=== Section Start ===

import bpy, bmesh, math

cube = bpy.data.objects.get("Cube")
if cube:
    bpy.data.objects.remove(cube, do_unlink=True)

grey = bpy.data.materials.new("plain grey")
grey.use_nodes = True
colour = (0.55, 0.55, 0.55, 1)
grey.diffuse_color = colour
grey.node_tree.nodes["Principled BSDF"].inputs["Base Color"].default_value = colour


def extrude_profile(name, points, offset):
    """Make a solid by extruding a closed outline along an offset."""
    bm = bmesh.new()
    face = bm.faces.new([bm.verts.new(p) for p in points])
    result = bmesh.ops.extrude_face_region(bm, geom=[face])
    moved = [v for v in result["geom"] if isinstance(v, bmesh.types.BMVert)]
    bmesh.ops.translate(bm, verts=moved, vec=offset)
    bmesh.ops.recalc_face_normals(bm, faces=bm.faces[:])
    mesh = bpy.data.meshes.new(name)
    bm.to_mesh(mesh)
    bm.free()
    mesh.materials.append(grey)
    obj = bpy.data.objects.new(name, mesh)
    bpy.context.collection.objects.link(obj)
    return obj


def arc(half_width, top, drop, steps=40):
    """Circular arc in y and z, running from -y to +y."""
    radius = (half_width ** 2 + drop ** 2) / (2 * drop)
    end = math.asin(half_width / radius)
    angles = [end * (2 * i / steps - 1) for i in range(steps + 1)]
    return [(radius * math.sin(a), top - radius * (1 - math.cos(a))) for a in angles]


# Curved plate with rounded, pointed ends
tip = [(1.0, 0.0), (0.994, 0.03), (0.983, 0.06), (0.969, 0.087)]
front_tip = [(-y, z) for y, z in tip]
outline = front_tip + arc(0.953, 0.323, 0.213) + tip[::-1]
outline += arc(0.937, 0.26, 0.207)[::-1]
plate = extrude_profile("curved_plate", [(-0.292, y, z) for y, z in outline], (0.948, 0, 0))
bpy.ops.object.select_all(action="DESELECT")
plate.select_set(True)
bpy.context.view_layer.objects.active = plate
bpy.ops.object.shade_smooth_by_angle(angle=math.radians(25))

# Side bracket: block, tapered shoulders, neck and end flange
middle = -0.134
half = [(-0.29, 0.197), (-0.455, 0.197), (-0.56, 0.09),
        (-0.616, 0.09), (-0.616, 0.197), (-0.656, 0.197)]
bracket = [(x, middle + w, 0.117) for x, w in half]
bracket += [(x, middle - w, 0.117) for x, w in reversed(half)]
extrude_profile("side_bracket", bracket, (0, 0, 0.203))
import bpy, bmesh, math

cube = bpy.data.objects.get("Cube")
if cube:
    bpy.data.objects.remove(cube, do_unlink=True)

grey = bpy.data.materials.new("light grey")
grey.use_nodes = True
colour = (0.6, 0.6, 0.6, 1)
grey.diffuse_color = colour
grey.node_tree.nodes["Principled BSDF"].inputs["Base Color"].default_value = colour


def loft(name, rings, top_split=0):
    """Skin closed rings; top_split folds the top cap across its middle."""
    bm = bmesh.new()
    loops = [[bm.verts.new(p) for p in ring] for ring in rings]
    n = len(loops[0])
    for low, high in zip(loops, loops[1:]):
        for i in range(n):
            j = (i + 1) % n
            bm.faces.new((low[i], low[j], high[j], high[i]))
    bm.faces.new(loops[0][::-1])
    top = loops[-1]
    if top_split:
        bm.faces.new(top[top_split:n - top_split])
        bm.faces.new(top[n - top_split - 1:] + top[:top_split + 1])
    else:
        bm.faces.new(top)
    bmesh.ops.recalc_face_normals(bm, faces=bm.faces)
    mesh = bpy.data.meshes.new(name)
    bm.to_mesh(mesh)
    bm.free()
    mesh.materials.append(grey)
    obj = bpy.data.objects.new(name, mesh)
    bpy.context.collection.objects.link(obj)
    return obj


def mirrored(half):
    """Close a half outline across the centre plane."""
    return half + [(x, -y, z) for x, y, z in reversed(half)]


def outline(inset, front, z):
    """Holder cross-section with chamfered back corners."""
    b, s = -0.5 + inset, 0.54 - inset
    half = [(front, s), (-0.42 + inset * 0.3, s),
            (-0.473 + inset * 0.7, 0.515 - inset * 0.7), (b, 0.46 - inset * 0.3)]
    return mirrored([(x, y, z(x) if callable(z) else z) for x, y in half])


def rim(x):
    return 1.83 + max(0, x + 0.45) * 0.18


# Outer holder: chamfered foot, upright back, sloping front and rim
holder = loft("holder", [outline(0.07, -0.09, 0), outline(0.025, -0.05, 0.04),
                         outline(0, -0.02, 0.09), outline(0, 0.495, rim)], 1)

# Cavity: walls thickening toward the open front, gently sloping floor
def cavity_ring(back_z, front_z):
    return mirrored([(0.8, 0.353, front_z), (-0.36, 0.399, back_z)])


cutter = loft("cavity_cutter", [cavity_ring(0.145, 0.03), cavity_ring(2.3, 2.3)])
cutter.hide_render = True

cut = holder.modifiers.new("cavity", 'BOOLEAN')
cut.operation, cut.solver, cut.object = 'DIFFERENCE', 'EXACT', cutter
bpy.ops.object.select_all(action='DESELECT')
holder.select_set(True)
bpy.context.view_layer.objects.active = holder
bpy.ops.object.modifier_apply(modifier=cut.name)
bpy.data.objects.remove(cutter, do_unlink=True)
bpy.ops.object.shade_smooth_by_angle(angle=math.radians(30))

=== Section End ===

:: TRY IT ::
Using the data above, copy each line that contains "offset".

:: ANSWER TO THE PROBLEM ::
def extrude_profile(name, points, offset):
    """Make a solid by extruding a closed outline along an offset."""
    bmesh.ops.translate(bm, verts=moved, vec=offset)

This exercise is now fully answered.